This is where the rubber meets the road
Building on the previous example, let’s say that you have now refinanced your $50,000 loans to 3.50% and are eager to start working down your debt. You have a job that pays you a nice round salary of $50,000.
Your student debt is weighing on the back of your conscious, and you would feel guilty saving for retirement with this outstanding. You decide to put an additional 10% of your salary towards student loans. You commit that $417 ($50,000 x 0.10 = $5,000/12 = $417) a month making extra payments to pay down your student loans totaling a payment of $911/month ($494 + $417). How about that! You were able to cut your loan term down from 10 years to just 5 years while saving $4,764 in interest!
After paying off your loan in those five short years, you then decide to commit the next five years to put the payments that you used to make towards your student loans ($494) instead towards your 401k, meaning you also receive the company’s offered 3% match ($50,000 x 0.1 = $5,000 + $1,500 = $6,500/12 = $541). This means that every month you’re contributing a total of $1,035 ($494 + $541 = $1,035) towards your retirement.
Assuming a 9.8% year-over-year return over those five years, the long-term average of the S&P 500, your 401k balance is almost $80,000. Not bad! But again, was that the best use of your assets?
Let’s try this double time
After refinancing you pay your normal student loan payment ($494) over 10 years, while at the same time you start contributing 10% plus employer match to your 401k ($541).
Contributing to your 401k while still paying off your student loan puts your 401k balance after ten years at $109,696. This is ultimately almost $30,000 more than if you had paid off your student loans before starting to contribute even at a higher amount ($109,696 – $79,725 = $29,971).

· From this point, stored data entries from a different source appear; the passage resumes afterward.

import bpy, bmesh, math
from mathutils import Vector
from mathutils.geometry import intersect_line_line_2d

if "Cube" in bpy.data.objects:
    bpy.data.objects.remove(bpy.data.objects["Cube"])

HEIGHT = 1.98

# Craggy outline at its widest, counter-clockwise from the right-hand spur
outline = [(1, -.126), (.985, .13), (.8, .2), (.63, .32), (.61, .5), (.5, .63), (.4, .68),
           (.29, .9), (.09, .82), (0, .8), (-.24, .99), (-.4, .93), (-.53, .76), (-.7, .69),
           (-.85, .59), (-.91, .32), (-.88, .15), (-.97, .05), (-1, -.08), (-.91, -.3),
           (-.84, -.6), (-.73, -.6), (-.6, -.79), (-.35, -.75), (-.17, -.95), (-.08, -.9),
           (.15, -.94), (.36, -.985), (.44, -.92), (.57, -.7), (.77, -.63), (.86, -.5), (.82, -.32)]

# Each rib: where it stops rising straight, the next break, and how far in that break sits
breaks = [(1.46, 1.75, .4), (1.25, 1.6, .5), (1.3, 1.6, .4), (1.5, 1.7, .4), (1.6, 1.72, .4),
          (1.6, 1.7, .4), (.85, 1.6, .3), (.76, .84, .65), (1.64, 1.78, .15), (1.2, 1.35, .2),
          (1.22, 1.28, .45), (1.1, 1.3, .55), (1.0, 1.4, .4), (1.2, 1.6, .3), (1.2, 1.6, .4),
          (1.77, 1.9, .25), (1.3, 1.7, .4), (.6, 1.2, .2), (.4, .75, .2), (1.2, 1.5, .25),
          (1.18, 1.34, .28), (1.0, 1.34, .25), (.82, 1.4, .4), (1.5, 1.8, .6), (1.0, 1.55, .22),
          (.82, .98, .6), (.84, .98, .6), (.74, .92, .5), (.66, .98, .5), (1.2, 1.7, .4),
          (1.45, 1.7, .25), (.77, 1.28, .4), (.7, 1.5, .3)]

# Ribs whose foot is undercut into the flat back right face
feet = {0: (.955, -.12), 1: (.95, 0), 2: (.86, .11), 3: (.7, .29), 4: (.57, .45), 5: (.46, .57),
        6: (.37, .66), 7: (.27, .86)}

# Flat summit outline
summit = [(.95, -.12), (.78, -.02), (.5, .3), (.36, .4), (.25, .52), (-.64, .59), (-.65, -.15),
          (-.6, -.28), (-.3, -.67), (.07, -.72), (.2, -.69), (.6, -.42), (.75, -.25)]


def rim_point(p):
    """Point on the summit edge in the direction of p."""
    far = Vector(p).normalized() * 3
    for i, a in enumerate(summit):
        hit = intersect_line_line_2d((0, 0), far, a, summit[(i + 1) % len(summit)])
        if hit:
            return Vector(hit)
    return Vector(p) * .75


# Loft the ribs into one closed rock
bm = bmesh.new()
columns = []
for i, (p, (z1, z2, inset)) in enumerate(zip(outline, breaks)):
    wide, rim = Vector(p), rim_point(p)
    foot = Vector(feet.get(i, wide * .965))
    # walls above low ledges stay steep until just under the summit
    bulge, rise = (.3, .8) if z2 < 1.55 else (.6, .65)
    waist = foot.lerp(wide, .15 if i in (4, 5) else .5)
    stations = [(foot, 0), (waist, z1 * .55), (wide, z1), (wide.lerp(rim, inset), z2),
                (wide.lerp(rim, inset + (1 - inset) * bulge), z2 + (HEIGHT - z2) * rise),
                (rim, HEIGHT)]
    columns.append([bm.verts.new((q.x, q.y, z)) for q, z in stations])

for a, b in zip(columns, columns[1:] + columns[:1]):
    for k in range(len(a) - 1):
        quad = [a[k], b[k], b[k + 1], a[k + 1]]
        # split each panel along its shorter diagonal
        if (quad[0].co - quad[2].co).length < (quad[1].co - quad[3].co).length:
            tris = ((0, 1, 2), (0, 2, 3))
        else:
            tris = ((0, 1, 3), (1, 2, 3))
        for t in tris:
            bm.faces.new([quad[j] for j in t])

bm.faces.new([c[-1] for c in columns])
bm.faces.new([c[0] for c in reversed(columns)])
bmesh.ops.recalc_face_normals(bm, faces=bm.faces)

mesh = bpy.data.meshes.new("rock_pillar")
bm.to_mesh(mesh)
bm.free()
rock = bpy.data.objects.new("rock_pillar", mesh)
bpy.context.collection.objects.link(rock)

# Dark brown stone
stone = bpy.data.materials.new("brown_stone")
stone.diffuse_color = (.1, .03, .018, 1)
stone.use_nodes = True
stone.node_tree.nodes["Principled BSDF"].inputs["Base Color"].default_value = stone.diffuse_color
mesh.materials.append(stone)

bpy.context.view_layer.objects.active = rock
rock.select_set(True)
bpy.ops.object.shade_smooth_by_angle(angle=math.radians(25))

Here’s the real kicker, that money is in a long-term retirement account that can’t be touched until 59.5. Let’s assume you don’t contribute another penny to your 401K after this ten-year experiment. After 25 years your retirement account is now looking quite flush at $1,135,662. Let’s compare that to having waited to contribute to your 401k just five years.
Let that sink in. That is a difference of $310,284.
While there is a strong case to invest in your retirement even with a student loan, financial planning and decisions like this aren’t black and white. Some folks have a higher tolerance for debt. Some have a higher tolerance for market volatility, which would be necessary for an all-stock portfolio until 60. Some might not be able to refinance their loans. As I told my newfound doctor friends before we all hopped on a painfully long flight home, be sure to sit down with a professional to see if prioritizing your 401k or student loans makes more sense for you.
This information is provided to you as a resource for informational purposes only and should not be viewed as investment advice or recommendations. Investing involves risk, including the possible loss of principal. There is no guarantee offered that investment return, yield, or performance will be achieved. There will be periods of performance fluctuations, including periods of negative returns. Past performance is not indicative of future results when considering any investment vehicle. This information is being presented without consideration of the investment objectives, risk tolerance, or financial circumstances of any specific investor and might not be suitable for all investors. This information is not intended to, and should not, form a primary basis for any investment decision that you may make. Always consult your own legal, tax, or investment advisor before making any investment/tax/estate/financial planning considerations or decisions. Please note this piece we used the S&P500 instead of the normal “conservative” return as this article is geared towards a younger investor likely investing in the S&P500 as opposed to a typical income portfolio.